The novel is largely about that war, a small part devoted to the adventure in Cuba and a much greater part to the war in the Philippines. There we are treated to points of view from three sides, white troops of volunteers, black U.S. Army troops, and the “insurgents” fighting them. And all of it is set in the larger context of life back in the States.

I can tell you the names of the handful of soldiers whose lives we follow with considerable intimacy from start to finish. But I can’t keep a mental list long enough to recall the host of other characters whose lives weave in and out of the rest of the narrative. Still, they are drawn with such clarity, I came to feel utterly familiar with every one of them.

Boy working at spinning mill, Newton, North Carolina, 1908
To a great extent, the novel is about race relations. While two young black men take up arms to fight in the War, their families back home experience the convulsive upheavals that followed so-called Reconstruction in the South. We get the story of the “recapture” of Wilmington, North Carolina, as whites forcibly take an election away from the blacks and cause their flight to the North.

There’s much also about working people and the poor. We are witness to grinding, low-paid physical labor. One example being the work involved in the removal and disposing of dead horses from city streets. There’s work in the mines of Colorado and women working in sweat shops and scrubbing floors in mansions. And there’s child labor, as homeless boys hawk newspapers on curbs and street corners in Manhattan.

There’s also a glancing focus at the media itself as editors, correspondents, and cartoonists shape and sensationalize the news for public consumption. And one character is entranced by the possibilities of a new invention that takes moving pictures. One of its first uses is to film reenactments of battle scenes showing U.S. troops abroad.

Assassination of President McKinley, September 6, 1901
Historical figures walk the pages of the novel, among them the boomtown entrepreneur, Soapy Smith. We visit cigar factories in Tampa Bay, a military fort in Missoula, and the gold rush town of Skaguay, Alaska. One of the most absorbing chapters takes place entirely within a prison in upstate New York on the day President McKinley is shot at the Pan-American Exposition in Buffalo.

It’s the kind of book you can go on and on about, particularly when you know that you’ll probably never persuade another person to read it because of its length.
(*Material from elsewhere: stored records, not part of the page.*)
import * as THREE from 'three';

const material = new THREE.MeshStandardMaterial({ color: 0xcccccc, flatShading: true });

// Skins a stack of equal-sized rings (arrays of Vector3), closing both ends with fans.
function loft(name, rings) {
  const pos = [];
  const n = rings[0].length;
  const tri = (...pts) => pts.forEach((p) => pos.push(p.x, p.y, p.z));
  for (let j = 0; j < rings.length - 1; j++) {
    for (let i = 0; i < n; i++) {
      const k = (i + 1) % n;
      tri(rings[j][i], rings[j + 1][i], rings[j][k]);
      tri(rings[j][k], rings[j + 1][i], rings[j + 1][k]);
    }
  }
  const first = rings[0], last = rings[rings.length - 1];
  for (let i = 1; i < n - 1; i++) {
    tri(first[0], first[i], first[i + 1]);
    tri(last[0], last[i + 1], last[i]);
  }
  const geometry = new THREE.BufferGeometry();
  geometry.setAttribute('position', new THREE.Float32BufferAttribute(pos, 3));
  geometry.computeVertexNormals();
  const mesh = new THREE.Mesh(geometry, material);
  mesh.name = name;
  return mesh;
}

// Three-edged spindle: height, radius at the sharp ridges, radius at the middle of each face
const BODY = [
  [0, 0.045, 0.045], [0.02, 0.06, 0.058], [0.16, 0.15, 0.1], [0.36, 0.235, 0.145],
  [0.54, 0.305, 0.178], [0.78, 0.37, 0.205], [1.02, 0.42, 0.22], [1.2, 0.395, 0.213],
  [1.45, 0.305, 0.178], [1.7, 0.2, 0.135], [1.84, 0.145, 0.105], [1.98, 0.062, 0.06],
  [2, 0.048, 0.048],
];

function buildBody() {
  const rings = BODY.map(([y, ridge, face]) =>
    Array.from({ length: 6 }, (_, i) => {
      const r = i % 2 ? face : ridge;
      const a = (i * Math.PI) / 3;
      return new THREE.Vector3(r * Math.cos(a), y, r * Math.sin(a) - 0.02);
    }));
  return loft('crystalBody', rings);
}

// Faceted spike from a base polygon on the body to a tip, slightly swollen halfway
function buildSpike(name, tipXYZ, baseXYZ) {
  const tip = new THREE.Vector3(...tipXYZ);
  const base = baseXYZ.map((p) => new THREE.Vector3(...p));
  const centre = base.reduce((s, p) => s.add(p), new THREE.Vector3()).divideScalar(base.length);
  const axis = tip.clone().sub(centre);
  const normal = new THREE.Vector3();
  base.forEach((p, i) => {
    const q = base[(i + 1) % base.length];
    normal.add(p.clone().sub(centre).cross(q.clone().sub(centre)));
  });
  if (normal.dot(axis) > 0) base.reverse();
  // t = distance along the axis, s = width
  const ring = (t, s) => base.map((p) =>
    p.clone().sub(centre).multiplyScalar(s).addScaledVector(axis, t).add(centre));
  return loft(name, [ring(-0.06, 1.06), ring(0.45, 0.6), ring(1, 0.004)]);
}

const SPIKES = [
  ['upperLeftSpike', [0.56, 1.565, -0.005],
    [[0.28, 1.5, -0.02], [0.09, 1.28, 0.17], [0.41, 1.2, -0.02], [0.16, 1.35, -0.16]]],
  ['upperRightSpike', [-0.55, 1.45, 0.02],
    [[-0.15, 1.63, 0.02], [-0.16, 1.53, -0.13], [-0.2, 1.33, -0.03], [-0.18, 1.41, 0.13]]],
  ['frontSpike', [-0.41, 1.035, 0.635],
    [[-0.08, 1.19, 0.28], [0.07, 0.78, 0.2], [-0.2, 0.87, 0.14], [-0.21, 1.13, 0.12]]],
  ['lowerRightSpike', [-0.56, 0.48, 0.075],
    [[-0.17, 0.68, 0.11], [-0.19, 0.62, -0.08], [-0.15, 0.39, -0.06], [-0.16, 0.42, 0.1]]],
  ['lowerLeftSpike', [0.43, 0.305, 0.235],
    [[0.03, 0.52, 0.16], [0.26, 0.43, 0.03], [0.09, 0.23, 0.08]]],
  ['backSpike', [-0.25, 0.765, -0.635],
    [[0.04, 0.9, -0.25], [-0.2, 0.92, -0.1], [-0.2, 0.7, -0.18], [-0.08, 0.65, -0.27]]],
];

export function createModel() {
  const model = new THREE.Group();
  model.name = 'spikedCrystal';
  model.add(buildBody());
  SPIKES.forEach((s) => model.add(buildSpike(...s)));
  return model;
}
And what’s ironic is that it’s so well suited to readers with short attention spans. Its 100-plus chapters are each like a tightly written short story. You can pick it up anywhere and read one without needing to know what came before it.

Set in another context, this novel covers the years leading up to the publication of Owen Wister’s The Virginian (1902). It’s curious and maybe telling that at a time of war abroad and political assassination at home, this romance of the Old West became a best seller.

A Moment in the Sun is currently available at amazon, AbeBooks, and for kindle and the nook. John Sayles also has a recent movie, Amigo (2010), about Americans troops in the Philippines, which is available at netflix.

Image credits: Wikimedia Commons

Coming up: Warner Baxter, In Old Arizona (1928)

Saturday, March 17, 2012

Saturday music: Dixie Chicks

In my perfect world, the Dixie Chicks would still be at the top of the charts.

Coming up: Warner Baxter, In Old Arizona (1928)

Western writer inspiration, no. 28

Here is this week's omnibus of #westernwriter inspirations posted each day at twitter [click to enlarge]. If you are on twitter, you can follow me @rdscheer.

Kikapoo wickiup, Indian Territory (Oklahoma), 1880
Furnace Creek, Death Valley, California, 1871
Harry Yount at Berthoud Pass, Colorado, 1874
Arapaho camp with buffalo meat drying near Fort Dodge, Kansas, 1870
Lynching of two vigilantes, Helena, MT, 1870
Land sale poster, Burlington & Missouri River RR, 1872
Navajo family, near old Fort Defiance, New Mexico, 1873
Picture credits: Wikimedia Commons

Coming up: Warner Baxter, In Old Arizona (1928